Early June marks the 30th anniversary of the reporting of the first AIDS cases, but it’s also an older medical anniversary – recognition that the drug diethylstilbestrol (DES) derailed development of the reproductive systems of a huge cohort of fetuses. I was one.
My mom, like millions of others, was handed “a vitamin” while pregnant with me in 1954, which in those days of medical paternalism, she never questioned. And so when I became a teenager, I began to drip, and was hauled off to the gyno. The verdict: Adenosis. The label: DES daughter. It was scary.
As an endocrine disrupter before the term was coined, DES, among other things, played havoc with the boundaries between tissues of the cervix, which prevented glands from vanishing on schedule. With the hormonal onslaught of adolescence, the errant glands went into overdrive. Fortunately, I didn’t have the otherwise rare cancer whose sudden appearance led to identifying the problem, as with AIDS. I also escaped the trademark DES small uterus, and my husband, a DES son, escaped XY-related problems. But my mom did die of breast cancer – another legacy of the “vitamin” thought to protect against pregnancy loss. And so far the DES Follow-up Study on the third generation – my three daughters – has revealed only a slight increase in ovarian cancer risk that is likely a statistical fluke awaiting larger numbers.

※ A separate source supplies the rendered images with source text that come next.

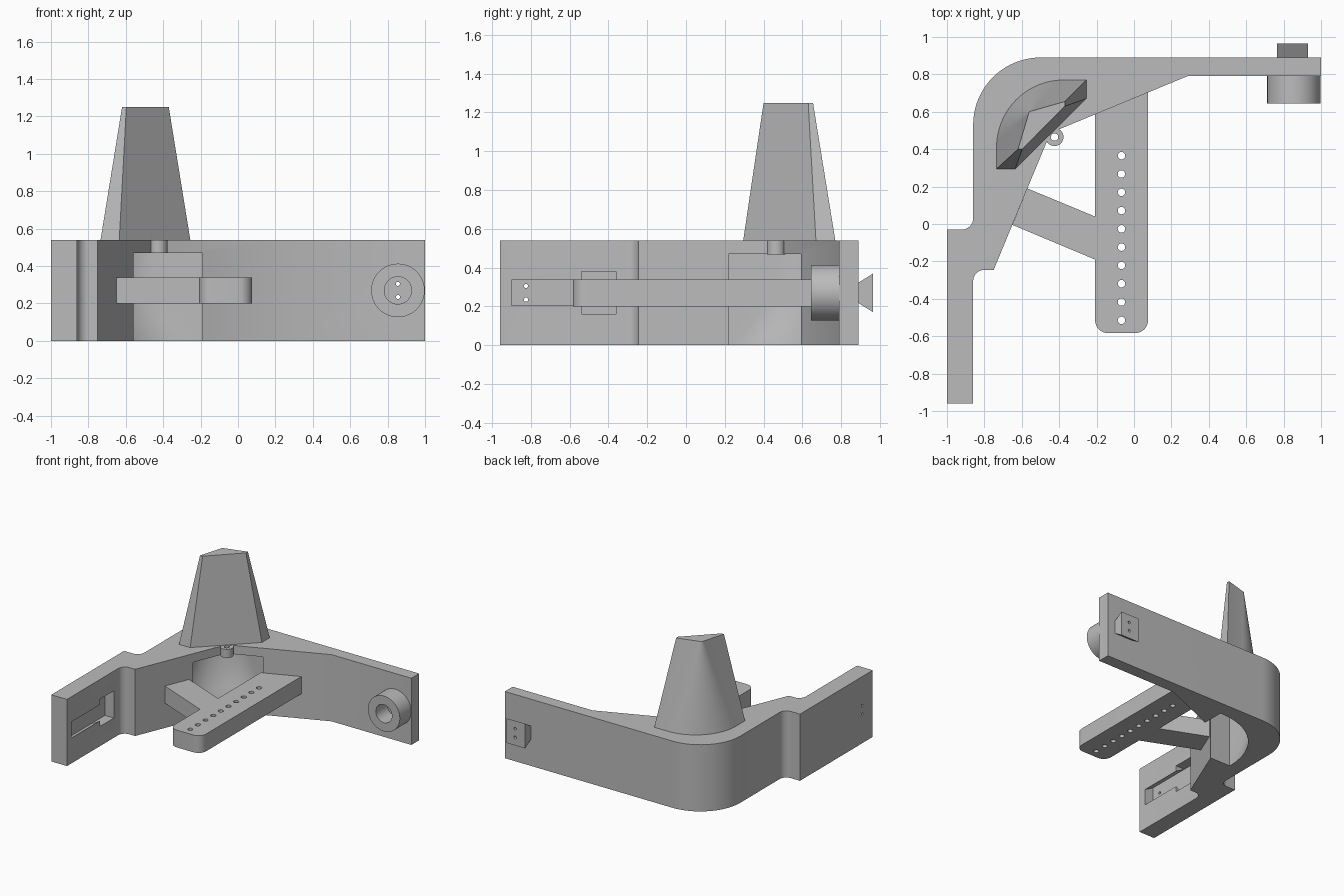
import bpy, bmesh
from math import sin, cos, radians, pi
from mathutils import Matrix

old = bpy.data.objects.get("Cube")
if old:
    bpy.data.objects.remove(old, do_unlink=True)

grey = bpy.data.materials.new("plain grey")
grey.use_nodes = True
grey.diffuse_color = (0.5, 0.5, 0.5, 1)
grey.node_tree.nodes["Principled BSDF"].inputs["Base Color"].default_value = (0.5, 0.5, 0.5, 1)


def finish(name, bm):
    bmesh.ops.remove_doubles(bm, verts=bm.verts, dist=0.0005)
    bmesh.ops.recalc_face_normals(bm, faces=bm.faces)
    mesh = bpy.data.meshes.new(name)
    bm.to_mesh(mesh)
    bm.free()
    mesh.materials.append(grey)
    ob = bpy.data.objects.new(name, mesh)
    bpy.context.collection.objects.link(ob)
    return ob


def loft(name, rings):
    """Skin matching rings of 3D points and cap both ends."""
    bm = bmesh.new()
    loops = [[bm.verts.new(p) for p in r] for r in rings]
    n = len(loops[0])
    for a, b in zip(loops, loops[1:]):
        for i in range(n):
            j = (i + 1) % n
            bm.faces.new((a[i], a[j], b[j], b[i]))
    bm.faces.new(loops[0])
    bm.faces.new(loops[-1])
    return finish(name, bm)


def prism(name, pts, z0, z1):
    return loft(name, [[(x, y, z) for x, y in pts] for z in (z0, z1)])


def arc(cx, cy, r, a0, a1, n=12):
    angles = [radians(a0 + (a1 - a0) * i / n) for i in range(n + 1)]
    return [(cx + r * cos(a), cy + r * sin(a)) for a in angles]


def cylinder(name, centre, r, depth, axis="Z", sides=32):
    turn = {"Z": Matrix(), "Y": Matrix.Rotation(pi / 2, 4, "X"),
            "X": Matrix.Rotation(pi / 2, 4, "Y")}[axis]
    bm = bmesh.new()
    bmesh.ops.create_cone(bm, cap_ends=True, segments=sides, radius1=r, radius2=r,
                          depth=depth, matrix=Matrix.Translation(centre) @ turn)
    return finish(name, bm)


def cut(ob, *cutters):
    for c in cutters:
        mod = ob.modifiers.new("cut", "BOOLEAN")
        mod.operation, mod.solver, mod.object = "DIFFERENCE", "EXACT", c
        bpy.context.view_layer.objects.active = ob
        bpy.ops.object.modifier_apply(modifier=mod.name)


def discard(*obs):
    for o in obs:
        bpy.data.objects.remove(o, do_unlink=True)


# Corner bracket with two arms
H = 0.54
outline = [(-1, -0.96), (-0.86, -0.96)]
outline += arc(-0.80, -0.305, 0.06, 180, 90, 8)
outline += [(-0.75, -0.245), (-0.447, 0.487), (0.285, 0.79), (1, 0.79), (1, 0.89)]
outline += arc(-0.5, 0.53, 0.36, 90, 180, 20)
outline += arc(-0.92, 0.03, 0.06, 0, -90, 8) + [(-1, -0.03)]
bracket = prism("corner_bracket", outline, 0, H)

# Stacking socket under the corner: its rounded back widens downwards
rings = []
for i in range(11):
    t = i / 10
    r = 0.29 + 0.255 * (1 - t) ** 2
    z = -0.02 if i == 0 else 0.47 * t
    ring = [(-0.19, 0.22), (-0.19, 0.77)] + arc(-0.74 + r, 0.77 - r, r, 90, 180, 16) + [(-0.74, 0.22)]
    rings.append([(x, y, z) for x, y in ring])
socket = loft("socket_cutter", rings)

# Dovetail slot with a wider entry in one arm
slot_section = [(-0.85, 0.21), (-0.85, 0.33), (-0.94, 0.38), (-0.94, 0.16)]
slot = loft("slot_cutter", [[(x, y, z) for x, z in slot_section] for y in (-0.9, -0.45)])
entry = prism("entry_cutter", [(-0.94, -0.54), (-0.84, -0.54), (-0.84, -0.36), (-0.94, -0.36)], 0.16, 0.38)
cut(bracket, socket, slot, entry)
discard(socket, slot, entry)

# Round stub and dovetail lug on the other arm
stub = cylinder("round_stub", (0.855, 0.7175, 0.27), 0.143, 0.145, "Y", 48)
bore = cylinder("bore_cutter", (0.855, 0.70, 0.27), 0.073, 0.3, "Y", 40)
lug = loft("dovetail_lug", [[(x, 0.885, 0.22), (x, 0.885, 0.32), (x, 0.965, 0.37), (x, 0.965, 0.17)]
                            for x in (0.765, 0.93)])
cut(stub, bore)
discard(bore)

# Pairs of pin holes through both arm ends
for z in (0.235, 0.305):
    pin = cylinder("pin_cutter", (0.855, 0.85, z), 0.011, 0.4, "Y", 16)
    cut(bracket, pin)
    cut(lug, pin)
    pin_b = cylinder("pin_cutter", (-0.95, -0.825, z), 0.011, 0.3, "X", 16)
    cut(bracket, pin_b)
    discard(pin, pin_b)

# Tapered stacking tower
base = [(-0.735, 0.295)] + arc(-0.375, 0.41, 0.36, 180, 90, 20)
base += [(-0.255, 0.77), (-0.255, 0.67), (-0.635, 0.295)]
top = [(-0.62, 0.40)] + arc(-0.545, 0.585, 0.02, 180, 90, 20)
top += [(-0.37, 0.655), (-0.37, 0.63), (-0.597, 0.40)]
tower = loft("tapered_tower", [[(x, y, H) for x, y in base], [(x, y, 1.25) for x, y in top]])

# Small eyelet in the inner corner
eyelet = cylinder("corner_eyelet", (-0.425, 0.465, 0.504), 0.048, 0.07)
eye = cylinder("eye_cutter", (-0.425, 0.465, 0.5), 0.02, 0.3, sides=20)
cut(eyelet, eye)
cut(bracket, eye)
discard(eye)

# Drilled bar and its diagonal brace
bar_outline = arc(-0.14, -0.515, 0.068, 180, 270, 8) + arc(0.007, -0.515, 0.068, 270, 360, 8)
bar_outline += [(0.075, 0.705), (-0.208, 0.588)]
bar = prism("drilled_bar", bar_outline, 0.2, 0.34)
for i in range(10):
    drill = cylinder("drill_cutter", (-0.067, -0.515 + 0.0978 * i, 0.27), 0.02, 0.4, sides=20)
    cut(bar, drill)
    discard(drill)
brace = prism("diagonal_brace", [(-0.57, 0.19), (-0.65, -0.005), (-0.208, -0.19), (-0.208, 0.04)], 0.2, 0.34)

# Smooth the round walls, keep the edges crisp
bpy.ops.object.select_all(action="DESELECT")
for ob in (bracket, stub, lug, tower, eyelet, bar, brace):
    ob.select_set(True)
    bpy.context.view_layer.objects.active = ob
bpy.ops.object.shade_smooth_by_angle(angle=radians(25))
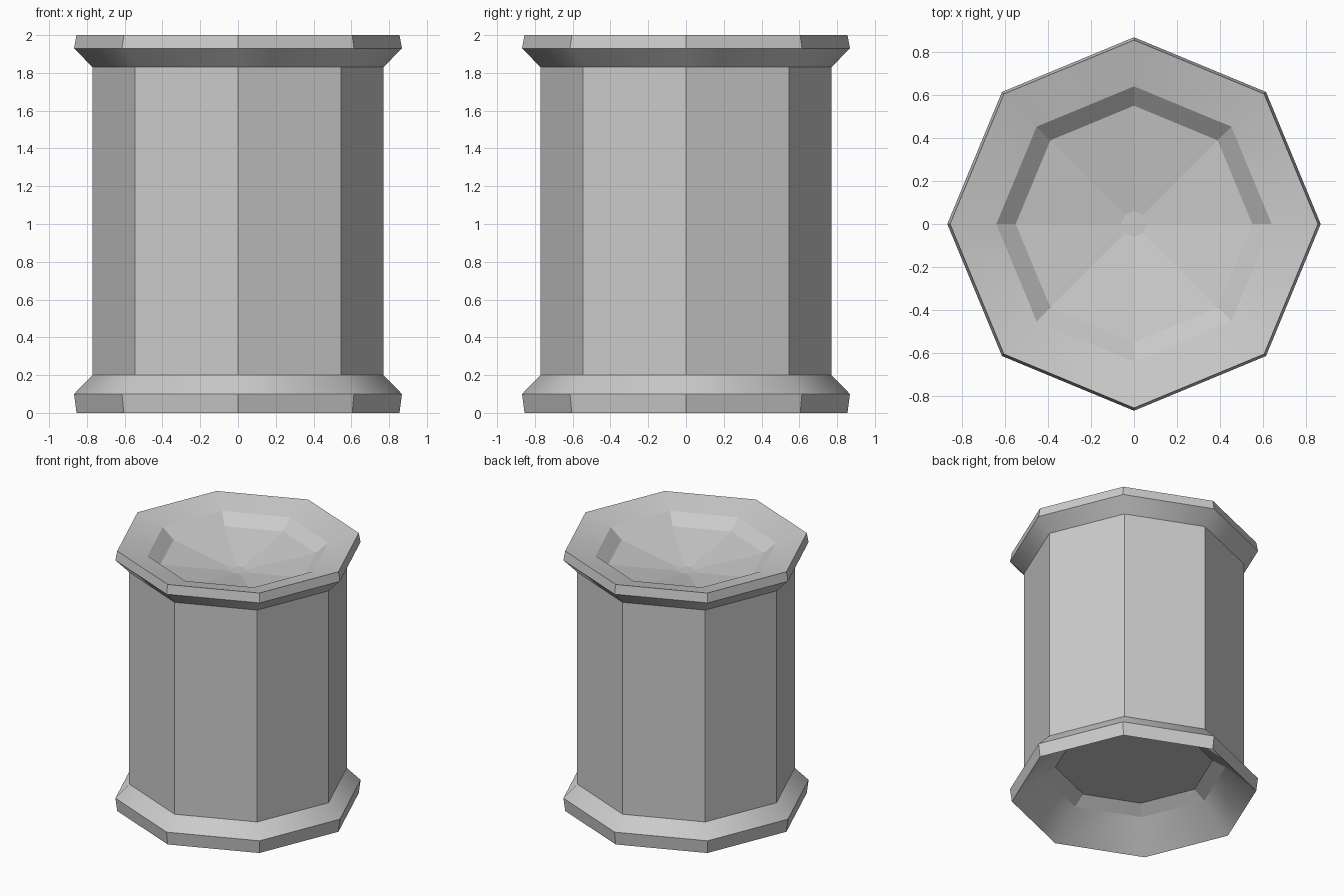
import bpy, bmesh, math

if "Cube" in bpy.data.objects:
    bpy.data.objects.remove(bpy.data.objects["Cube"])

SIDES = 8

# (radius, height) from the underside recess, up the outside, into the top dish
profile = [
    (0.55, 0.26), (0.64, 0.20), (0.855, 0.0),             # underside recess
    (0.868, 0.10), (0.77, 0.20),                          # foot moulding
    (0.77, 1.83), (0.868, 1.93), (0.855, 2.0),            # shaft and cap moulding
    (0.64, 1.945), (0.55, 1.87), (0.06, 1.785),           # stepped top dish
]
FLAT_BANDS = {0, 4, 8, 9}   # bands that stay faceted


def lathe(name, points):
    bm = bmesh.new()
    rings = []
    for r, z in points:
        rings.append([bm.verts.new((r * math.cos(math.tau * i / SIDES),
                                    r * math.sin(math.tau * i / SIDES), z))
                      for i in range(SIDES)])
    for b in range(len(rings) - 1):
        lo, hi = rings[b], rings[b + 1]
        for i in range(SIDES):
            j = (i + 1) % SIDES
            f = bm.faces.new((lo[i], lo[j], hi[j], hi[i]))
            f.smooth = b not in FLAT_BANDS
    # end caps
    bm.faces.new(rings[0][::-1])
    bm.faces.new(rings[-1])
    bmesh.ops.recalc_face_normals(bm, faces=bm.faces)
    # keep creases sharp
    for e in bm.edges:
        e.smooth = e.calc_face_angle(0) < math.radians(35)
    mesh = bpy.data.meshes.new(name)
    bm.to_mesh(mesh)
    bm.free()
    obj = bpy.data.objects.new(name, mesh)
    bpy.context.collection.objects.link(obj)
    return obj


# Octagonal pedestal with mouldings, dished top and hollowed underside
lathe("octagonal_pedestal", profile)
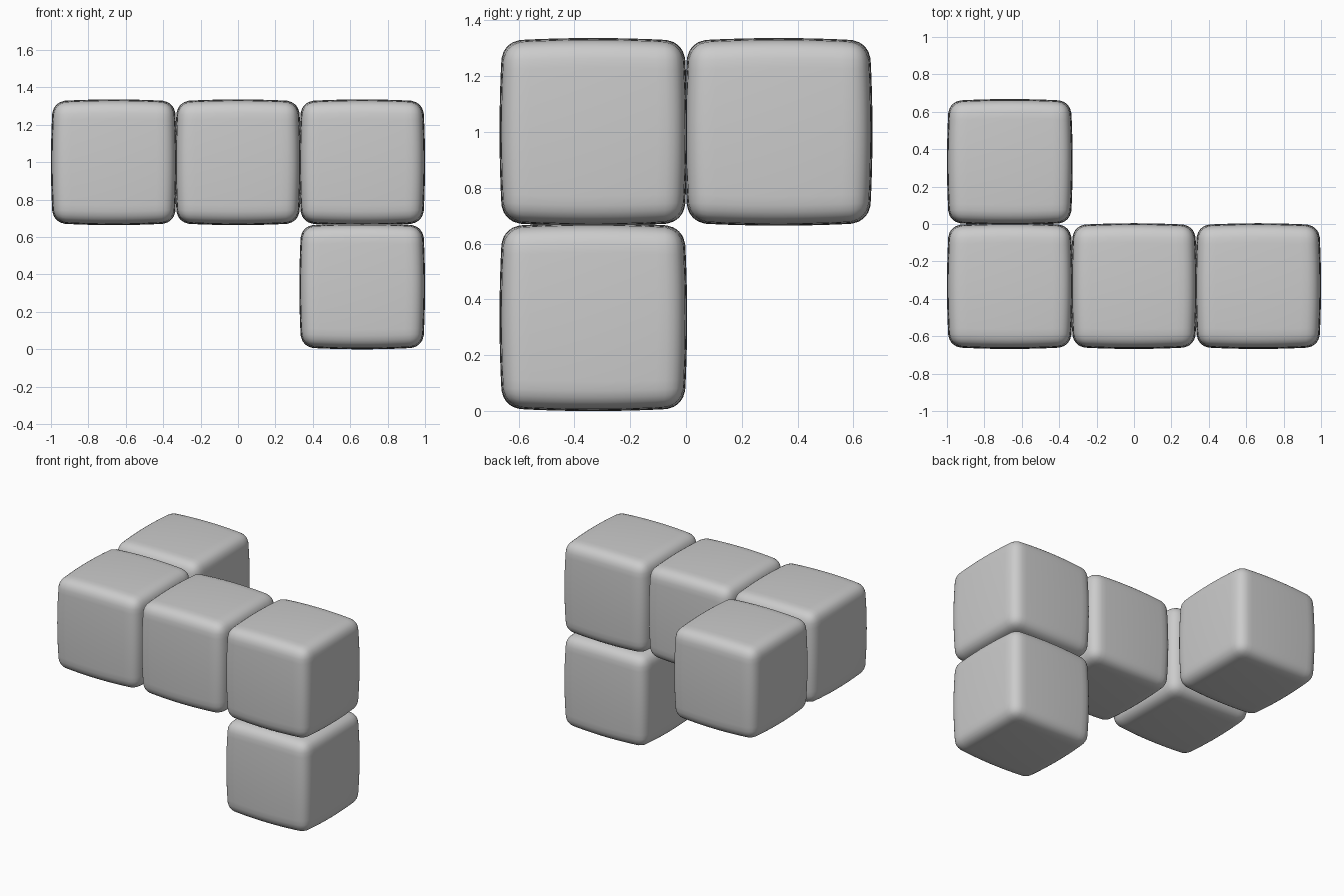
import bpy, bmesh, math
from mathutils import Vector

if "Cube" in bpy.data.objects:
    bpy.data.objects.remove(bpy.data.objects["Cube"])

H, R, K = 0.315, 0.065, 0.067   # corner half size, edge radius, face bulge
STEP = 0.664                    # spacing of the cubes


def pillow_cube(name, centre):
    """Rounded cube with gently bulging faces."""
    bm = bmesh.new()
    bmesh.ops.create_cube(bm, size=2)
    bmesh.ops.subdivide_edges(bm, edges=bm.edges[:], cuts=19, use_grid_fill=True)
    inner = H - R
    for v in bm.verts:
        # crowd the grid towards the edges, then round them
        p = Vector([H * math.sin(max(-1, min(1, c)) * math.pi / 2) for c in v.co])
        q = Vector([max(-inner, min(inner, c)) for c in p])
        p = q + (p - q).normalized() * R
        # bulge each axis most at the middle of its face
        x, y, z = [(c / H) ** 2 / 2 for c in p]
        v.co = (p.x * (1 + K * (1 - y - z)),
                p.y * (1 + K * (1 - x - z)),
                p.z * (1 + K * (1 - x - y)))
    for f in bm.faces:
        f.smooth = True
    me = bpy.data.meshes.new(name)
    bm.to_mesh(me)
    bm.free()
    ob = bpy.data.objects.new(name, me)
    ob.location = centre
    bpy.context.collection.objects.link(ob)


# Row of three, one behind the left end, one below the right end
cells = {
    "left_cube": (-1, -0.5, 1),
    "middle_cube": (0, -0.5, 1),
    "right_cube": (1, -0.5, 1),
    "back_cube": (-1, 0.5, 1),
    "lower_cube": (1, -0.5, 0),
}
for name, (i, j, k) in cells.items():
    pillow_cube(name, (i * STEP, j * STEP, k * STEP + H * (1 + K)))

The Alden March Bioethics Institute offers graduate online masters in bioethics programs. For more information on the AMBI master of bioethics online program, please visit the AMBI site.